Naturally, at one point, the conversation shifted to the concept of innovation. Upon further discussion, the group of executives all agreed that innovation was largely derived from the development and implementation of new technology.
After much conversation about how this firm would continue to lead their industry by developing innovation, I asked them to go further than simply defining innovation as gains in technology.
The results from the discussions indicated that people commonly associate the following items with the term innovation:
- Problem solving
- Process driven
- Creative solutions
Definition of Innovation
At Samurai Innovation, we have our own definition of innovation. We define innovation as:
“being able to bring possibility thinking to solve old or recurring problems with new ideas and techniques”
The commercial benefits of the samurai definition of innovation is that innovation breeds growth and yields trust and profitability. The key in the last sentence is “ability”. Your results from seeking and implementing innovation in your business will come from you and your firm’s ability to search for, refine and try new possibilities matched with new techniques of solving old or recurring problems.
Often times, this process doesn’t cost huge amounts of time and resources to do so. It only requires the willingness to ask new questions and seek out new answers from sources you may never have considered before. People are willing to be stakeholders and collaborators in solving old and recurring problems so that we can all benefit and move onto other unique challenges and opportunities in life and in business.
What is one recurring or old problem that your business hasn’t yet solved?
Where have you not looked for a possible solution?
How many people have you collaborated with to find a solution?
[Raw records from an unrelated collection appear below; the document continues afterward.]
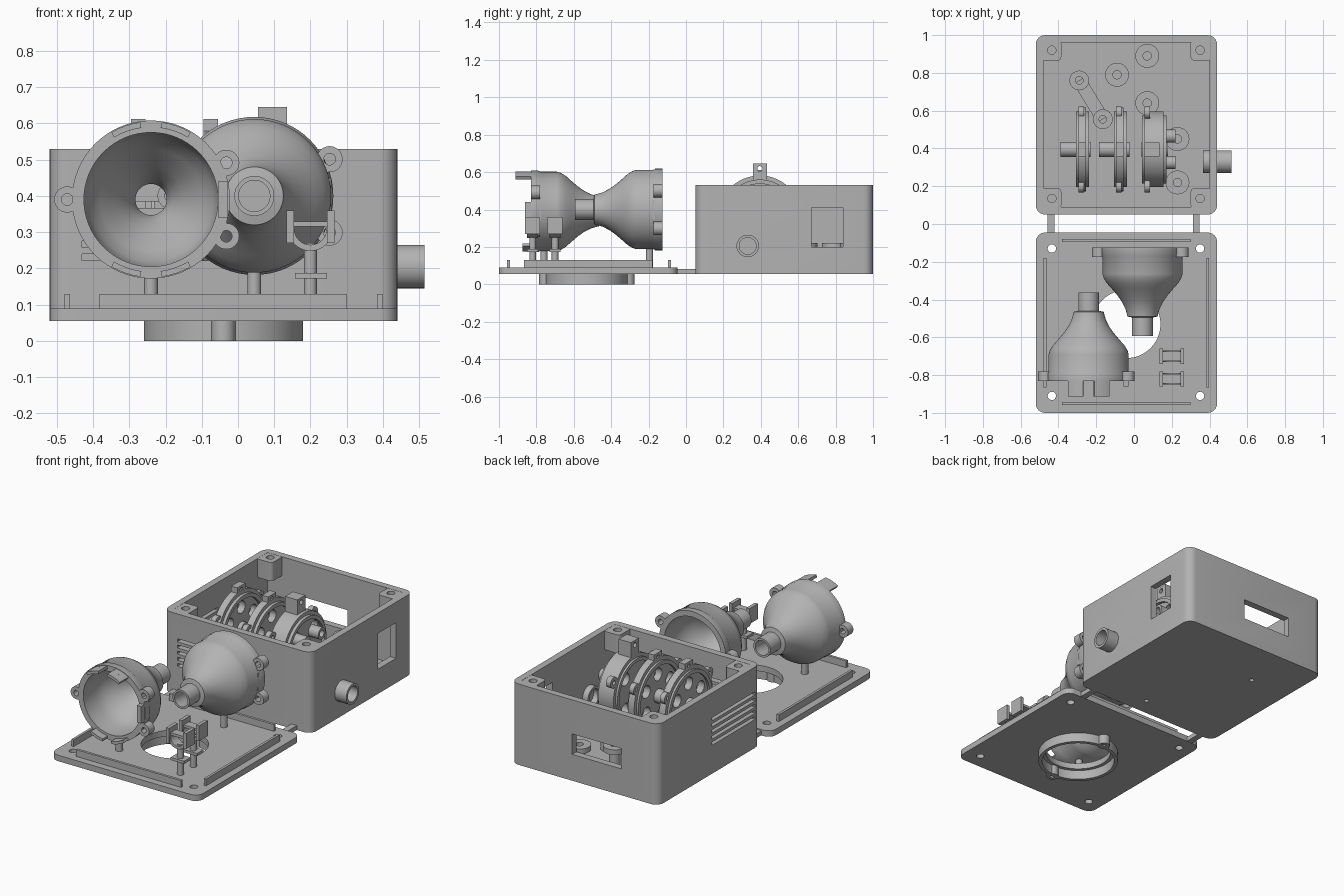
import bpy, bmesh, math
from mathutils import Vector, Matrix

if "Cube" in bpy.data.objects:
    bpy.data.objects.remove(bpy.data.objects["Cube"])

grey = bpy.data.materials.new("plain_grey")
grey.use_nodes = True
grey.diffuse_color = (0.45, 0.45, 0.45, 1)
grey.node_tree.nodes["Principled BSDF"].inputs["Base Color"].default_value = grey.diffuse_color
AXES = {"X": Vector((1, 0, 0)), "Y": Vector((0, 1, 0)), "-Y": Vector((0, -1, 0)), "Z": Vector((0, 0, 1))}
parts = []


def finish(name, bm):
    bmesh.ops.recalc_face_normals(bm, faces=bm.faces)
    me = bpy.data.meshes.new(name)
    bm.to_mesh(me)
    bm.free()
    me.materials.append(grey)
    ob = bpy.data.objects.new(name, me)
    bpy.context.collection.objects.link(ob)
    parts.append(ob)
    return ob


def box(name, x, y, z, turn=0, corner=0):
    """Box from three ranges, optionally turned about its own y axis or with round upright edges."""
    bm = bmesh.new()
    bmesh.ops.create_cube(bm, size=1)
    bm.transform(Matrix.Diagonal((x[1] - x[0], y[1] - y[0], z[1] - z[0], 1)))
    if corner:
        upright = [e for e in bm.edges if abs(e.verts[0].co.z - e.verts[1].co.z) > 0.001]
        bmesh.ops.bevel(bm, geom=upright, offset=corner, segments=6, affect="EDGES", profile=0.5)
    mid = Vector((sum(x), sum(y), sum(z))) / 2
    bm.transform(Matrix.Translation(mid) @ Matrix.Rotation(turn, 4, "Y"))
    return finish(name, bm)


def place(bm, loc, axis):
    turn = Vector((0, 0, 1)).rotation_difference(AXES[axis]).to_matrix().to_4x4()
    bm.transform(Matrix.Translation(loc) @ turn)


def cyl(name, loc, r, length, axis="Z", steps=32):
    bm = bmesh.new()
    bmesh.ops.create_cone(bm, cap_ends=True, segments=steps, radius1=r, radius2=r, depth=length)
    bm.transform(Matrix.Translation((0, 0, length / 2)))
    place(bm, loc, axis)
    return finish(name, bm)


def lathe(name, profile, loc, axis="Z", steps=32):
    """Closed radius / height profile spun round the axis."""
    bm = bmesh.new()
    vs = [bm.verts.new((r, 0, h)) for r, h in profile]
    es = [bm.edges.new((vs[i - 1], vs[i])) for i in range(len(vs))]
    bmesh.ops.spin(bm, geom=vs + es, cent=(0, 0, 0), axis=(0, 0, 1),
                   angle=math.tau, steps=steps, use_merge=True)
    bmesh.ops.remove_doubles(bm, verts=bm.verts, dist=0.00001)
    place(bm, loc, axis)
    return finish(name, bm)


def tube(name, loc, r, hole, length, axis="Z", steps=32):
    return lathe(name, [(hole, 0), (r, 0), (r, length), (hole, length)], loc, axis, steps)


def cut(ob, cutters):
    for c in cutters:
        m = ob.modifiers.new("cut", "BOOLEAN")
        m.operation, m.solver, m.object = "DIFFERENCE", "EXACT", c
    dg = bpy.context.evaluated_depsgraph_get()
    me = bpy.data.meshes.new_from_object(ob.evaluated_get(dg))
    ob.modifiers.clear()
    ob.data = me
    for c in cutters:
        parts.remove(c)
        bpy.data.objects.remove(c)


XS, CX = (-0.435, 0.35), -0.04

# Open case: cavity, windows, vent slots, pipe hole and floor screw holes
case = box("case", (-0.52, 0.44), (0.05, 1), (0.055, 0.53), corner=0.05)
cuts = [box("c", (-0.48, 0.4), (0.09, 0.96), (0.095, 0.6)),
        box("c", (-0.28, 0.04), (0.9, 1.1), (0.21, 0.33)),
        box("c", (0.38, 0.5), (0.67, 0.84), (0.2, 0.41)),
        cyl("c", (0.38, 0.33, 0.205), 0.045, 0.1, "X")]
for i in range(5):
    z = 0.222 + 0.036 * i
    cuts += [box("c", (-0.6, -0.47), (0.1, 0.5), (z, z + 0.018)),
             box("c", (-0.43, -0.03), (0, 0.1), (z, z + 0.018))]
cuts += [cyl("c", (x, y, 0.03), 0.013, 0.04) for x, y in ((0.04, 0.155), (-0.26, 0.705))]
cut(case, cuts)

# Corner screw blocks, one per case corner
for x in XS:
    for y in (0.135, 0.92):
        sx, sy = (1 if x > CX else -1), (1 if y > 0.5 else -1)
        xs = sorted((x + sx * 0.06, x - sx * 0.05))
        ys = sorted((y + sy * 0.055, y - sy * 0.055))
        block = box("corner_block", xs, ys, (0.42, 0.529), corner=0.02)
        cut(block, [cyl("c", (x, y, 0.45), 0.022, 0.2)])
        cut(case, [cyl("c", (x, y, 0.45), 0.022, 0.2)])

tube("side_pipe", (0.365, 0.33, 0.205), 0.06, 0.045, 0.15, "X")

# Lid plate with round opening, screw holes, ribs and hinge bars
lid = box("lid", (-0.52, 0.44), (-1, -0.045), (0.055, 0.09), corner=0.05)
cut(lid, [cyl("c", (CX, -0.53, 0), 0.18, 0.2, steps=64)]
    + [cyl("c", (x, y, 0), 0.022, 0.2) for x in XS for y in (-0.91, -0.13)])
for y in (-0.957, -0.095):
    box("lid_rib", (-0.382, 0.3), (y, y + 0.015), (0.088, 0.13))
for x in (-0.478, 0.383):
    box("lid_rib", (x, x + 0.015), (-0.865, -0.18), (0.088, 0.13))
for x in (-0.44, 0.33):
    box("hinge_bar", (x - 0.018, x + 0.018), (-0.06, 0.06), (0.056, 0.082))

# Collar and screw lugs under the lid
tube("lid_collar", (CX, -0.53, 0), 0.22, 0.2, 0.056, steps=64)
for s in (-1, 1):
    tube("collar_lug", (CX, -0.53 + s * 0.222, 0), 0.033, 0.014, 0.056)


def horn(name, x, y, z, axis):
    """Flared bell with hollow throat, rim lugs and a rear fairing."""
    s = AXES[axis].y
    lathe(name, [(0.218, 0), (0.218, 0.04), (0.212, 0.05), (0.212, 0.14), (0.206, 0.16),
                 (0.19, 0.187), (0.165, 0.215), (0.135, 0.25), (0.11, 0.285), (0.092, 0.32),
                 (0.083, 0.35), (0.08, 0.365), (0.055, 0.37), (0.055, 0.468), (0.043, 0.468),
                 (0.043, 0.36), (0.06, 0.32), (0.09, 0.27), (0.14, 0.21), (0.17, 0.17),
                 (0.185, 0.11), (0.185, 0)], (x, y, z), axis, 64)
    for deg in (180, 26, -26):
        a = math.radians(deg)
        tube(name + "_lug", (x + 0.231 * math.cos(a), y, z + 0.231 * math.sin(a)),
             0.036, 0.016, 0.05, axis)
    ys = sorted((y + s * 0.003, y + s * 0.055))
    box(name + "_fairing", (x + 0.187, x + 0.212), ys, (z - 0.05, z + 0.05))
    cyl(name + "_post", (x, y + s * 0.07, 0.08), 0.019, z - 0.285)


horn("front_horn", -0.24, -0.83, 0.39, "Y")
horn("rear_horn", 0.045, -0.125, 0.4, "-Y")

# Curved locating tabs at the front horn's mouth
for up in (1, -1):
    for sx in (-1, 1):
        for k in range(4):
            a = math.radians(up * (90 + sx * (11 + k * 5.5)))
            mx, mz = -0.24 + 0.207 * math.cos(a), 0.39 + 0.207 * math.sin(a)
            box("mouth_tab", (mx - 0.0115, mx + 0.0115), (-0.912 if up > 0 else -0.875, -0.82),
                (mz - 0.008, mz + 0.008), turn=math.pi / 2 - a)
box("mouth_latch", (-0.055, -0.028), (-0.86, -0.79), (0.34, 0.44))

# Two small clips standing on the lid
for y in (-0.82, -0.7):
    cyl("clip_post", (0.2, y, 0.08), 0.018, 0.19)
    box("clip_plate", (0.157, 0.245), (y - 0.03, y + 0.03), (0.172, 0.188))
    cup = cyl("clip_cup", (0.2, y - 0.03, 0.31), 0.062, 0.06, "Y")
    cut(cup, [cyl("c", (0.2, y - 0.05, 0.31), 0.045, 0.1, "Y"),
              box("c", (0, 0.4), (y - 0.1, y + 0.1), (0.31, 0.4))])
    for sx in (-1, 1):
        xm = 0.2 + sx * 0.056
        box("clip_side", (xm - 0.01, xm + 0.01), (y - 0.04, y + 0.04), (0.27, 0.36))
    box("clip_beam", (0.15, 0.25), (y - 0.025, y + 0.025), (0.315, 0.33))

# Wheel discs on the cross axis inside the case
HY, HZ = 0.395, 0.36


def wheel(name, x, thick, r, hub0, hub1, holes, lug_top):
    disc = cyl(name, (x, HY, HZ), r, thick, "X", 64)
    ring = [math.tau * (i + 0.5) / holes for i in range(holes)]
    cut(disc, [cyl("c", (x - 0.1, HY + 0.125 * math.cos(a), HZ + 0.125 * math.sin(a)), 0.036, 0.3, "X")
               for a in ring])
    tube(name + "_hub", (hub0, HY, HZ), 0.04, 0.015, hub1 - hub0, "X")
    tube(name + "_rim", (x - 0.012, HY, HZ), r * 0.9, r * 0.8, thick + 0.03, "X", 64)
    lug = box(name + "_top_lug", (x, x + 0.04 if thick < 0.05 else x + 0.08), (HY - 0.037, HY + 0.037),
              (HZ + r - 0.03, lug_top))
    cut(lug, [cyl("c", (x - 0.1, HY, lug_top - 0.027), 0.014, 0.3, "X")])
    for s in (-1, 1):
        tube(name + "_side_lug", (x, HY + s * 0.195, HZ + 0.11), 0.032, 0.012, 0.03, "X")
    box(name + "_saddle", (x, x + thick), (HY - 0.06, HY + 0.06), (0.09, HZ - r + 0.02))


wheel("left_wheel", -0.295, 0.04, 0.222, -0.39, -0.23, 6, 0.612)
wheel("middle_wheel", -0.095, 0.04, 0.222, -0.185, -0.025, 6, 0.612)
wheel("right_wheel", 0.055, 0.1, 0.2, 0.04, 0.18, 4, 0.645)
for dy in (-0.07, 0.07):
    for dz in (-0.07, 0.07):
        tube("wheel_stub", (0.14, HY + dy, HZ + dz), 0.034, 0.02, 0.08, "X")

# Floor bosses
for x, y in ((0.07, 0.89), (-0.09, 0.79), (0.07, 0.64), (0.23, 0.45), (0.23, 0.22)):
    lathe("floor_boss", [(0.022, 0), (0.03, 0), (0.03, 0.09), (0.063, 0.1), (0.063, 0.13), (0.022, 0.13)],
          (x, y, 0.09))

# Slanted lever lying on the floor
a, b = Vector((-0.29, 0.76, 0.09)), Vector((-0.165, 0.555, 0.09))
d = b - a
bar = box("lever_bar", (-d.length / 2, d.length / 2), (-0.035, 0.035), (0, 0.08))
bar.location = (a + b) / 2
bar.rotation_euler.z = math.atan2(d.y, d.x)
for p in (a, b):
    tube("lever_end", p, 0.052, 0.02, 0.1)

# Smooth the round surfaces and keep the edges crisp
bpy.ops.object.select_all(action="DESELECT")
for ob in parts:
    ob.select_set(True)
bpy.context.view_layer.objects.active = parts[0]
bpy.ops.object.shade_smooth_by_angle(angle=math.radians(35))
Try organizing a new group of stakeholders. Try to bring out at least 20 new possibilities to solve the problem. Somewhere in the 20 exists a solution or a combination of a few for the one solution.